The last month has been reminiscent of a time 40 years ago, in the late 60s when all hell broke loose. Powerlessness and acceptance of injustice were cast aside, as people took to the streets in the U.S. and around the world. In 2010 we saw a foreshadowing of this renewed restlessness when the Tea Party rose up out of, what seemed like, nothing and nowhere. In 2011, it’s been Tunisia, Egypt, Bahrain — Wisconsin — Libya, Ohio, Indiana, Michigan. Everyone’s getting in the act: This past Friday the majority of the Detroit Pistons’ basketball players (who, unlike the revolutionaries, dispute that they were acting in concert) skipped or came late to a mandatory practice. Coach Kuester came down hard, benching the whole lot of them. These are uneasy days for presidents, monarchs, dictators, and coaches. What about for everyday leaders? Anything for us to learn?
Hopefully, we’re inspired! In the Middle East these individuals have risen up at great risk. Ghadaffi has allegedly murdered thousands so far. Now, those protesters were showing some major “everyday leadership.” Can’t say I’ve ever taken a risk a hundredth so high.
Second, we should be encouraged by these acts of grassroots leaders. Much has been written about the role of Facebook and cell phones, and that is surely true.
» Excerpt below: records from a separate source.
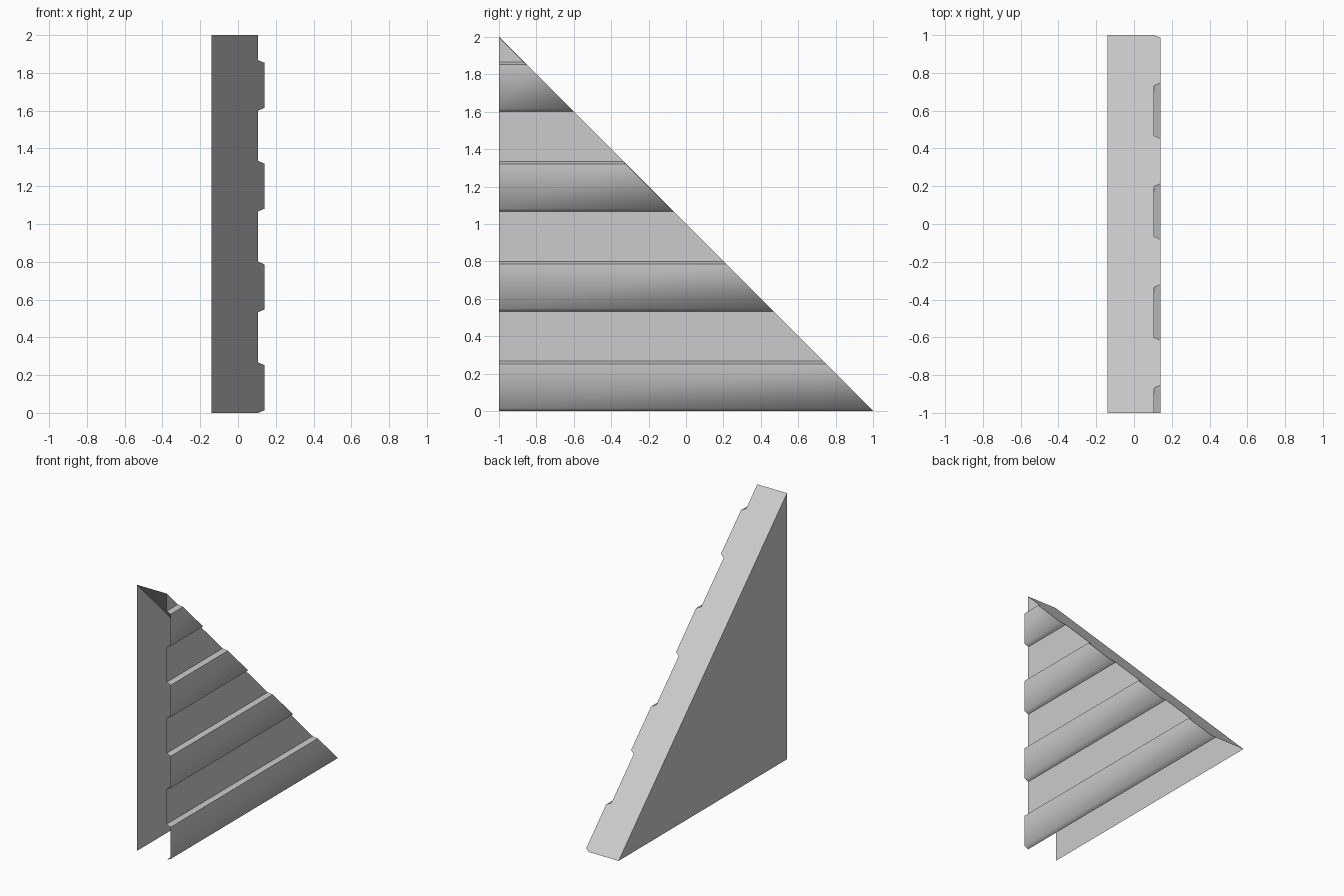
import bpy
import bmesh

if "Cube" in bpy.data.objects:
    bpy.data.objects.remove(bpy.data.objects["Cube"])

OUTER, INNER, BACK = 0.14, 0.107, -0.14   # board face, recess face, plain wall
HEIGHT, PITCH, BEVEL = 2.0, 0.5335, 0.014

gray = bpy.data.materials.new("light_gray")
gray.use_nodes = True
color = (0.6, 0.6, 0.6, 1)
gray.diffuse_color = color
gray.node_tree.nodes["Principled BSDF"].inputs["Base Color"].default_value = color


def sheet(name, polygons, smooth_edge=None):
    """Make an open surface from polygons, welding shared corners."""
    bm = bmesh.new()
    for poly in polygons:
        bm.faces.new([bm.verts.new(p) for p in poly])
    bmesh.ops.remove_doubles(bm, verts=bm.verts, dist=0.0001)
    if smooth_edge:
        for face in bm.faces:
            face.smooth = True
        for edge in bm.edges:
            edge.smooth = smooth_edge(edge)
    mesh = bpy.data.meshes.new(name)
    bm.to_mesh(mesh)
    bm.free()
    mesh.materials.append(gray)
    obj = bpy.data.objects.new(name, mesh)
    bpy.context.collection.objects.link(obj)
    return obj


def slope_y(z):
    return 1 - z


# Stepped siding profile, bottom to top, as (x, z)
profile = []
board_bottoms = []
for i in range(4):
    z = i * PITCH
    top = z + PITCH / 2
    board_bottoms.append(z + BEVEL)
    profile += [(INNER, z), (OUTER, z + BEVEL),
                (OUTER, top - BEVEL), (INNER, top)]
profile.append((INNER, HEIGHT))


def is_board_bottom(edge):
    """Only the rounded lower edge of each board is shaded smooth."""
    a, b = (v.co for v in edge.verts)
    return abs(a.z - b.z) < 0.001 and any(abs(a.z - z) < 0.001 for z in board_bottoms)


# Siding boards, cut off along the slope
strips = []
for (x0, z0), (x1, z1) in zip(profile, profile[1:]):
    strip = [(x0, -1, z0), (x0, slope_y(z0), z0), (x1, slope_y(z1), z1)]
    if z1 < HEIGHT:
        strip.append((x1, -1, z1))
    strips.append(strip)
sheet("siding_boards", strips, is_board_bottom)

# Sloped face follows the siding profile
outline = profile + [(BACK, HEIGHT), (BACK, 0)]
sheet("sloped_face", [[(x, slope_y(z), z) for x, z in reversed(outline)]])

# Plain triangular wall; the front and underside stay open
sheet("plain_wall", [[(BACK, -1, 0), (BACK, -1, HEIGHT), (BACK, 1, 0)]])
But they were people organizing for change – against monstrous forces of resistance. Somewhere, we can be sure, there were small cadres of Margaret Mead’s famously called a “small group of committed, citizens [who] can change the world.” Successful everyday leaders – unlike the tyrants they are toppling – always collaborate with others.
Finally, those of us “in power” – as parents, bosses, owners, managers, priests, teachers, principals, etc., – should pay attention. These revolutions did not spring from nothing. There were long-standing grievances. And there were costs being paid long before the revolutions came. People cheat their cheating governments. Organized labor fights the government (or corporation) that should have been their partners. Basketball players were far from giving their best in their mediocre season with a coach they’d lost respect for. So, they all finally exploded out of their higher-ups failures to create genuine communication. I don’t know the personal inside of any of these situations, but I can’t help but think that the standoff and mutiny facing Wisconsin Governor Walker, like that faced by Pistons’ Coach Kuester, has an awful lot to do with not being willing to the do the hard work of seeing others’ perspectives; the hard work of seeking win-win ends; and the hard work of reaching a compelling enough shared vision that their followers would genuinely be willing to seek win-win as well.
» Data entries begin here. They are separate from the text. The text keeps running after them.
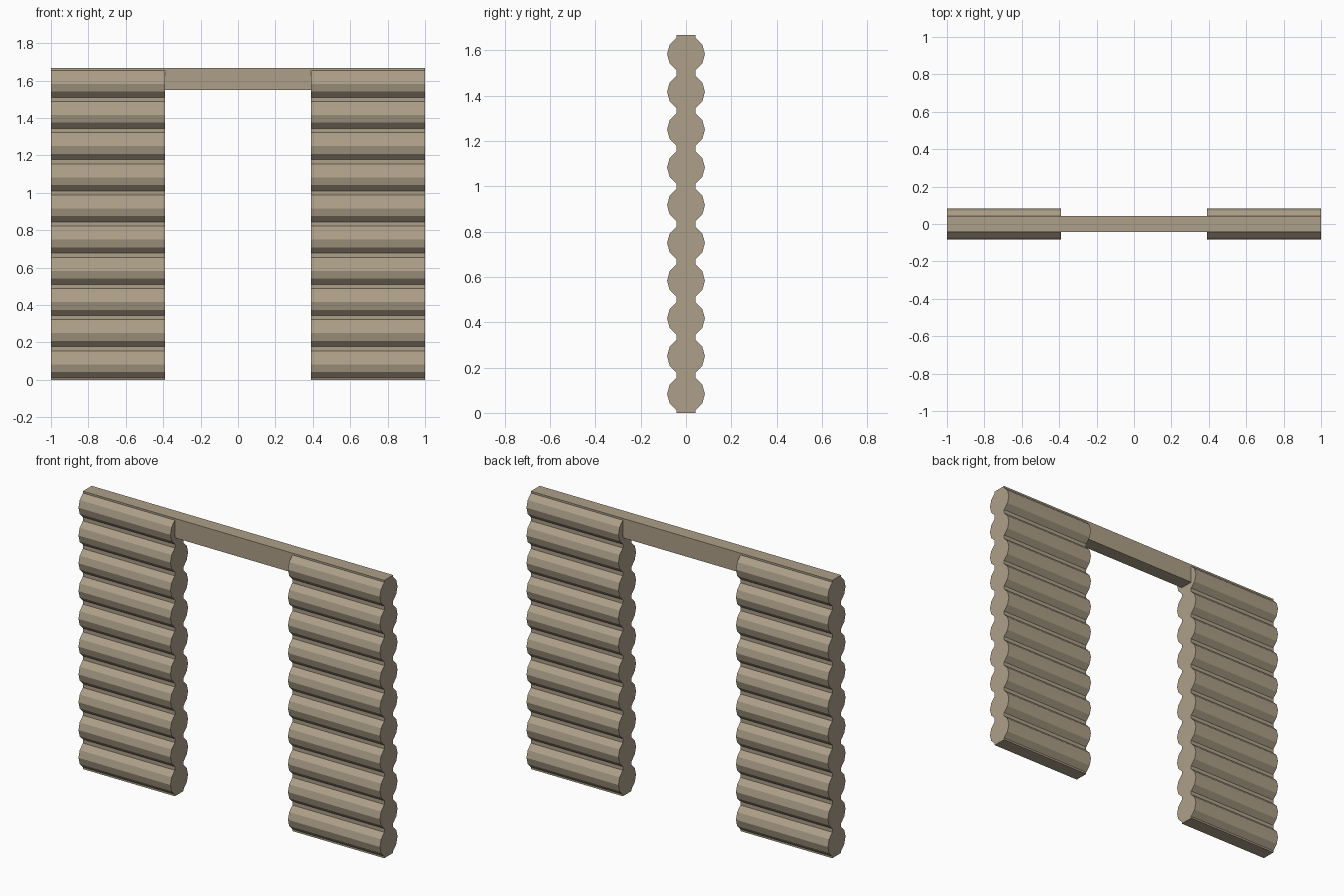
import bpy, bmesh
from math import sin, cos, radians

if "Cube" in bpy.data.objects:
    bpy.data.objects.remove(bpy.data.objects["Cube"])

LOGS, R = 10, 1 / 12          # log count and radius
PITCH, CORE = 2 * R, R / 2    # log spacing and half thickness of the flat core
HEIGHT, DOOR = LOGS * PITCH, 0.39

wood = bpy.data.materials.new("wood")
wood.diffuse_color = (0.42, 0.35, 0.25, 1)
wood.use_nodes = True
wood.node_tree.nodes["Principled BSDF"].inputs["Base Color"].default_value = wood.diffuse_color


def extrude_x(name, profile, x0, x1):
    """Extrude a closed (y, z) profile from x0 to x1."""
    bm = bmesh.new()
    face = bm.faces.new([bm.verts.new((x0, y, z)) for y, z in profile])
    ext = bmesh.ops.extrude_face_region(bm, geom=[face])["geom"]
    bmesh.ops.translate(bm, vec=(x1 - x0, 0, 0),
                        verts=[v for v in ext if isinstance(v, bmesh.types.BMVert)])
    if not any(f.normal.x < -0.5 for f in bm.faces) and not face.is_valid:
        bm.faces.new([v for v in bm.verts if v.co.x == x0])
    bmesh.ops.recalc_face_normals(bm, faces=bm.faces[:])
    mesh = bpy.data.meshes.new(name)
    bm.to_mesh(mesh)
    bm.free()
    mesh.materials.append(wood)
    obj = bpy.data.objects.new(name, mesh)
    bpy.context.collection.objects.link(obj)
    return obj


# Scalloped outline of stacked twelve-sided logs around a flat core
edge = [(CORE, 0)]
for i in range(LOGS):
    for a in (-60, -30, 0, 30, 60):
        edge.append((R * cos(radians(a)), (i + 0.5) * PITCH + R * sin(radians(a))))
edge.append((CORE, HEIGHT))
outline = edge + [(-y, z) for y, z in reversed(edge)]

# Log walls either side of the doorway
extrude_x("left_log_wall", outline, -1, -DOOR)
extrude_x("right_log_wall", outline, DOOR, 1)

# Flat lintel over the doorway
extrude_x("door_lintel", [(-CORE, 1.55), (CORE, 1.55), (CORE, HEIGHT), (-CORE, HEIGHT)],
          -DOOR, DOOR)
It’s easy to see ourselves on the side of the little guy, taking to the streets. But most of us in one way or another are also “the big guy,” and we’d best listen hard and long to those who labor under our regimes. You might ask your peeps this week, “Hey, what am I not seeing as parent/boss/etc., that you think I should know about to help support you in your work?” Listening, to . . .
Lead with your best self,
p.s. Thanks to SO MANY of you who helped out my buddy Mick. I mailed him a check for $625 today from sales of Be Real which he edited perfectly. He’s on Day +5 and waiting hopefully for his brother’s cells to now start multiplying and fortifying him. Your continued prayers are appreciated.